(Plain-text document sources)
-------

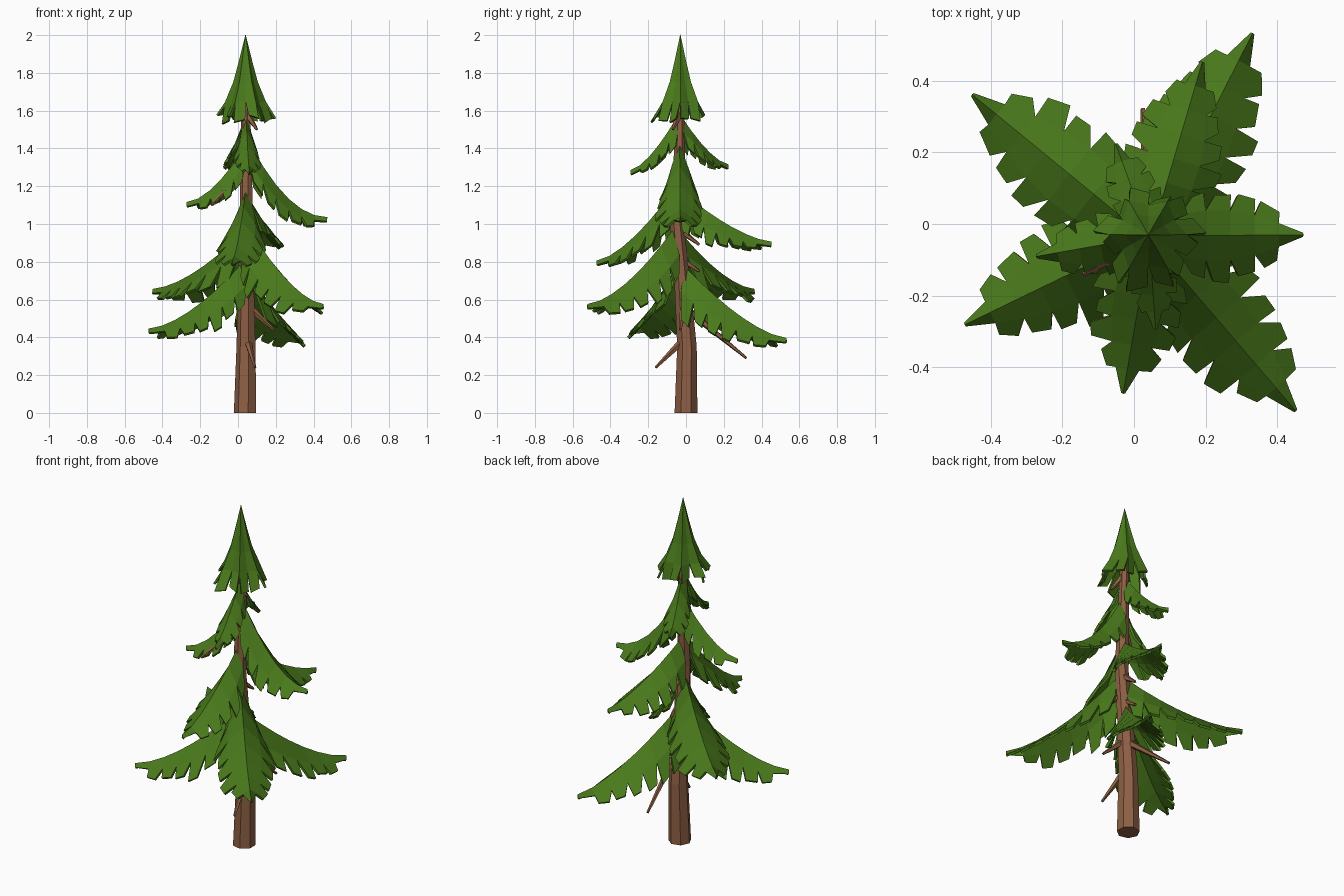
import bpy, math, random
from mathutils import Vector

if "Cube" in bpy.data.objects:
    bpy.data.objects.remove(bpy.data.objects["Cube"])

random.seed(4)


def material(name, rgb):
    m = bpy.data.materials.new(name)
    m.diffuse_color = (*rgb, 1)
    m.use_nodes = True
    m.node_tree.nodes["Principled BSDF"].inputs["Base Color"].default_value = m.diffuse_color
    return m


GREEN = material("needle green", (0.068, 0.195, 0.011))
BROWN = material("bark brown", (0.27, 0.115, 0.058))


def make(name, verts, faces, mat, thick=0):
    me = bpy.data.meshes.new(name)
    me.from_pydata([tuple(v) for v in verts], [], faces)
    me.update()
    me.materials.append(mat)
    ob = bpy.data.objects.new(name, me)
    bpy.context.collection.objects.link(ob)
    if thick:
        s = ob.modifiers.new("thickness", "SOLIDIFY")
        s.thickness, s.offset = thick, 0
    return ob


def tube(name, rings, sides, mat):
    """Loft of (centre, radius) rings with closed ends."""
    verts, faces = [], []
    axis = (Vector(rings[-1][0]) - Vector(rings[0][0])).normalized()
    q = Vector((0, 0, 1)).rotation_difference(axis)
    for c, r in rings:
        for k in range(sides):
            a = math.tau * (k + 0.5) / sides
            v = Vector((r * math.cos(a), r * math.sin(a), 0))
            verts.append(Vector(c) + (q @ v if name != "trunk" else v))
    for i in range(len(rings) - 1):
        for k in range(sides):
            k2 = (k + 1) % sides
            faces.append((i * sides + k, i * sides + k2,
                          (i + 1) * sides + k2, (i + 1) * sides + k))
    faces.append(tuple(reversed(range(sides))))
    n = len(verts)
    faces.append(tuple(range(n - sides, n)))
    return make(name, verts, faces, mat)


# Slightly bent trunk
TRUNK = [((0.04, 0, 0), 0.062), ((0.045, 0.005, 0.35), 0.053),
         ((0.045, -0.02, 0.7), 0.043), ((0.045, -0.05, 1.02), 0.037),
         ((0.045, -0.035, 1.35), 0.031), ((0.04, -0.03, 1.72), 0.022)]
tube("trunk", TRUNK, 7, BROWN)


def trunk_at(z):
    for (a, _), (b, _) in zip(TRUNK, TRUNK[1:]):
        if z <= b[2]:
            return Vector(a).lerp(Vector(b), (z - a[2]) / (b[2] - a[2]))


# Bare twigs: root height and tip
for i, (z, tip) in enumerate([
        (0.40, (0.09, -0.16, 0.24)), (0.56, (0.025, 0.32, 0.29)),
        (0.57, (0.19, -0.03, 0.44)), (0.98, (0.05, 0.07, 0.89)),
        (0.82, (0.05, 0.07, 0.75)), (1.29, (-0.14, -0.14, 1.10)),
        (1.59, (0.10, -0.07, 1.50)), (0.86, (0.13, -0.08, 0.78))]):
    tube(f"twig_{i + 1}", [(trunk_at(z), 0.022), (tip, 0.007)], 5, BROWN)


def frond(name, z0, tip, power):
    """Drooping folded branch with toothed flaps on both sides of a ridge."""
    tip = Vector(tip)
    root = trunk_at(z0)
    flat = Vector((tip.x - root.x, tip.y - root.y, 0))
    L = flat.length
    d = flat / L
    perp = Vector((-d.y, d.x, 0))
    n = 7 if L > 0.5 else 6 if L > 0.35 else 5
    width = 0.27 if 0.35 < L < 0.5 else 0.235
    fall = 0.35 if L > 0.5 else 0.42 if L > 0.35 else 0.48

    def spine(t):
        p = root + flat * t
        p.z = tip.z + 0.02 + (z0 - tip.z - 0.02) * (1 - t) ** power
        return p

    def flap(t, side, f, skew=0.0):
        """Point at fraction f of the way from ridge to hem."""
        u = 1 - t
        w = width * L * math.sin(math.pi * 0.87 * u)
        drop = (0.04 + fall * u) * L
        return (spine(t) + perp * side * w * f + d * skew
                - Vector((0, 0, drop * (0.8 * f + 0.2 * f * f))))

    ts = [0.04 + 0.96 * i / n for i in range(n + 1)]
    verts, faces = [spine(t) for t in ts], []
    for side in (1, -1):
        def face(*ids):
            faces.append(ids if side > 0 else ids[::-1])
        base = len(verts)
        verts += [flap(t, side, 0.58) for t in ts[:-1]] + [tip]
        for i in range(n):
            face(i, i + 1, base + i + 1, base + i)
        for i in range(n - 1):
            step = ts[1] - ts[0]
            f = random.uniform(0.95, 1.15)
            sk = 0.025 * L
            b = len(verts)
            verts.append(flap(ts[i] + step * random.uniform(0.1, 0.3), side, f * 0.97, sk))
            verts.append(flap(ts[i] + step * random.uniform(0.75, 0.9), side, f, sk))
            face(base + i, base + i + 1, b + 1, b)
    make(name, verts, faces, GREEN, 0.014)


# Branches: ridge height at trunk, tip, curvature
for i, spec in enumerate([
        (0.81, (-0.47, -0.28, 0.42), 1.6), (0.79, (0.33, 0.53, 0.37), 1.5),
        (0.99, (0.45, -0.52, 0.55), 1.6), (0.97, (-0.45, 0.36, 0.63), 1.6),
        (1.20, (-0.03, -0.47, 0.78), 1.5), (1.18, (0.19, 0.45, 0.88), 1.5),
        (1.45, (0.47, -0.03, 1.01), 2.0), (1.41, (-0.27, -0.09, 1.09), 1.7),
        (1.58, (0.06, -0.29, 1.26), 1.5), (1.57, (-0.05, 0.22, 1.29), 1.5)]):
    frond(f"branch_{i + 1}", *spec)

# Pointed crown: ridged cone that flares into separate teeth
N = 12
cx, cy = 0.04, -0.03
verts, faces = [Vector((cx, cy, 2.0))], []
rings = [(1.86, 0.026), (1.75, 0.052), (1.645, 0.09)]
for z, r in rings:
    for k in range(N):
        a = math.tau * k / N
        rr = r * (1.14 if k % 2 == 0 else 0.86)
        verts.append(Vector((cx + rr * math.cos(a), cy + rr * math.sin(a), z)))
for k in range(N):
    k2 = (k + 1) % N
    faces.append((0, 1 + k, 1 + k2))
    for j in range(len(rings) - 1):
        p = 1 + j * N
        faces.append((p + k, p + N + k, p + N + k2, p + k2))
    # hanging tooth, longer beside the ridges
    p = 1 + (len(rings) - 1) * N
    z, r = random.uniform(1.53, 1.58), random.uniform(0.11, 0.15)
    b = len(verts)
    for m, even in ((0.12, k % 2 == 0), (0.82, k % 2 == 1)):
        a = math.tau * (k + m) / N
        rr = r * (1.1 if even else 0.9)
        verts.append(Vector((cx + 0.01 + rr * math.cos(a), cy - 0.008 + rr * math.sin(a),
                             z + random.uniform(-0.012, 0.012))))
    faces.append((p + k, b, b + 1, p + k2))
make("crown", verts, faces, GREEN, 0.012)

-------

• [Task details] Return the data verbatim, leaving out the pictures it holds.

• [Answer area]
import bpy, math, random
from mathutils import Vector

if "Cube" in bpy.data.objects:
    bpy.data.objects.remove(bpy.data.objects["Cube"])

random.seed(4)


def material(name, rgb):
    m = bpy.data.materials.new(name)
    m.diffuse_color = (*rgb, 1)
    m.use_nodes = True
    m.node_tree.nodes["Principled BSDF"].inputs["Base Color"].default_value = m.diffuse_color
    return m


GREEN = material("needle green", (0.068, 0.195, 0.011))
BROWN = material("bark brown", (0.27, 0.115, 0.058))


def make(name, verts, faces, mat, thick=0):
    me = bpy.data.meshes.new(name)
    me.from_pydata([tuple(v) for v in verts], [], faces)
    me.update()
    me.materials.append(mat)
    ob = bpy.data.objects.new(name, me)
    bpy.context.collection.objects.link(ob)
    if thick:
        s = ob.modifiers.new("thickness", "SOLIDIFY")
        s.thickness, s.offset = thick, 0
    return ob


def tube(name, rings, sides, mat):
    """Loft of (centre, radius) rings with closed ends."""
    verts, faces = [], []
    axis = (Vector(rings[-1][0]) - Vector(rings[0][0])).normalized()
    q = Vector((0, 0, 1)).rotation_difference(axis)
    for c, r in rings:
        for k in range(sides):
            a = math.tau * (k + 0.5) / sides
            v = Vector((r * math.cos(a), r * math.sin(a), 0))
            verts.append(Vector(c) + (q @ v if name != "trunk" else v))
    for i in range(len(rings) - 1):
        for k in range(sides):
            k2 = (k + 1) % sides
            faces.append((i * sides + k, i * sides + k2,
                          (i + 1) * sides + k2, (i + 1) * sides + k))
    faces.append(tuple(reversed(range(sides))))
    n = len(verts)
    faces.append(tuple(range(n - sides, n)))
    return make(name, verts, faces, mat)


# Slightly bent trunk
TRUNK = [((0.04, 0, 0), 0.062), ((0.045, 0.005, 0.35), 0.053),
         ((0.045, -0.02, 0.7), 0.043), ((0.045, -0.05, 1.02), 0.037),
         ((0.045, -0.035, 1.35), 0.031), ((0.04, -0.03, 1.72), 0.022)]
tube("trunk", TRUNK, 7, BROWN)


def trunk_at(z):
    for (a, _), (b, _) in zip(TRUNK, TRUNK[1:]):
        if z <= b[2]:
            return Vector(a).lerp(Vector(b), (z - a[2]) / (b[2] - a[2]))


# Bare twigs: root height and tip
for i, (z, tip) in enumerate([
        (0.40, (0.09, -0.16, 0.24)), (0.56, (0.025, 0.32, 0.29)),
        (0.57, (0.19, -0.03, 0.44)), (0.98, (0.05, 0.07, 0.89)),
        (0.82, (0.05, 0.07, 0.75)), (1.29, (-0.14, -0.14, 1.10)),
        (1.59, (0.10, -0.07, 1.50)), (0.86, (0.13, -0.08, 0.78))]):
    tube(f"twig_{i + 1}", [(trunk_at(z), 0.022), (tip, 0.007)], 5, BROWN)


def frond(name, z0, tip, power):
    """Drooping folded branch with toothed flaps on both sides of a ridge."""
    tip = Vector(tip)
    root = trunk_at(z0)
    flat = Vector((tip.x - root.x, tip.y - root.y, 0))
    L = flat.length
    d = flat / L
    perp = Vector((-d.y, d.x, 0))
    n = 7 if L > 0.5 else 6 if L > 0.35 else 5
    width = 0.27 if 0.35 < L < 0.5 else 0.235
    fall = 0.35 if L > 0.5 else 0.42 if L > 0.35 else 0.48

    def spine(t):
        p = root + flat * t
        p.z = tip.z + 0.02 + (z0 - tip.z - 0.02) * (1 - t) ** power
        return p

    def flap(t, side, f, skew=0.0):
        """Point at fraction f of the way from ridge to hem."""
        u = 1 - t
        w = width * L * math.sin(math.pi * 0.87 * u)
        drop = (0.04 + fall * u) * L
        return (spine(t) + perp * side * w * f + d * skew
                - Vector((0, 0, drop * (0.8 * f + 0.2 * f * f))))

    ts = [0.04 + 0.96 * i / n for i in range(n + 1)]
    verts, faces = [spine(t) for t in ts], []
    for side in (1, -1):
        def face(*ids):
            faces.append(ids if side > 0 else ids[::-1])
        base = len(verts)
        verts += [flap(t, side, 0.58) for t in ts[:-1]] + [tip]
        for i in range(n):
            face(i, i + 1, base + i + 1, base + i)
        for i in range(n - 1):
            step = ts[1] - ts[0]
            f = random.uniform(0.95, 1.15)
            sk = 0.025 * L
            b = len(verts)
            verts.append(flap(ts[i] + step * random.uniform(0.1, 0.3), side, f * 0.97, sk))
            verts.append(flap(ts[i] + step * random.uniform(0.75, 0.9), side, f, sk))
            face(base + i, base + i + 1, b + 1, b)
    make(name, verts, faces, GREEN, 0.014)


# Branches: ridge height at trunk, tip, curvature
for i, spec in enumerate([
        (0.81, (-0.47, -0.28, 0.42), 1.6), (0.79, (0.33, 0.53, 0.37), 1.5),
        (0.99, (0.45, -0.52, 0.55), 1.6), (0.97, (-0.45, 0.36, 0.63), 1.6),
        (1.20, (-0.03, -0.47, 0.78), 1.5), (1.18, (0.19, 0.45, 0.88), 1.5),
        (1.45, (0.47, -0.03, 1.01), 2.0), (1.41, (-0.27, -0.09, 1.09), 1.7),
        (1.58, (0.06, -0.29, 1.26), 1.5), (1.57, (-0.05, 0.22, 1.29), 1.5)]):
    frond(f"branch_{i + 1}", *spec)

# Pointed crown: ridged cone that flares into separate teeth
N = 12
cx, cy = 0.04, -0.03
verts, faces = [Vector((cx, cy, 2.0))], []
rings = [(1.86, 0.026), (1.75, 0.052), (1.645, 0.09)]
for z, r in rings:
    for k in range(N):
        a = math.tau * k / N
        rr = r * (1.14 if k % 2 == 0 else 0.86)
        verts.append(Vector((cx + rr * math.cos(a), cy + rr * math.sin(a), z)))
for k in range(N):
    k2 = (k + 1) % N
    faces.append((0, 1 + k, 1 + k2))
    for j in range(len(rings) - 1):
        p = 1 + j * N
        faces.append((p + k, p + N + k, p + N + k2, p + k2))
    # hanging tooth, longer beside the ridges
    p = 1 + (len(rings) - 1) * N
    z, r = random.uniform(1.53, 1.58), random.uniform(0.11, 0.15)
    b = len(verts)
    for m, even in ((0.12, k % 2 == 0), (0.82, k % 2 == 1)):
        a = math.tau * (k + m) / N
        rr = r * (1.1 if even else 0.9)
        verts.append(Vector((cx + 0.01 + rr * math.cos(a), cy - 0.008 + rr * math.sin(a),
                             z + random.uniform(-0.012, 0.012))))
    faces.append((p + k, b, b + 1, p + k2))
make("crown", verts, faces, GREEN, 0.012)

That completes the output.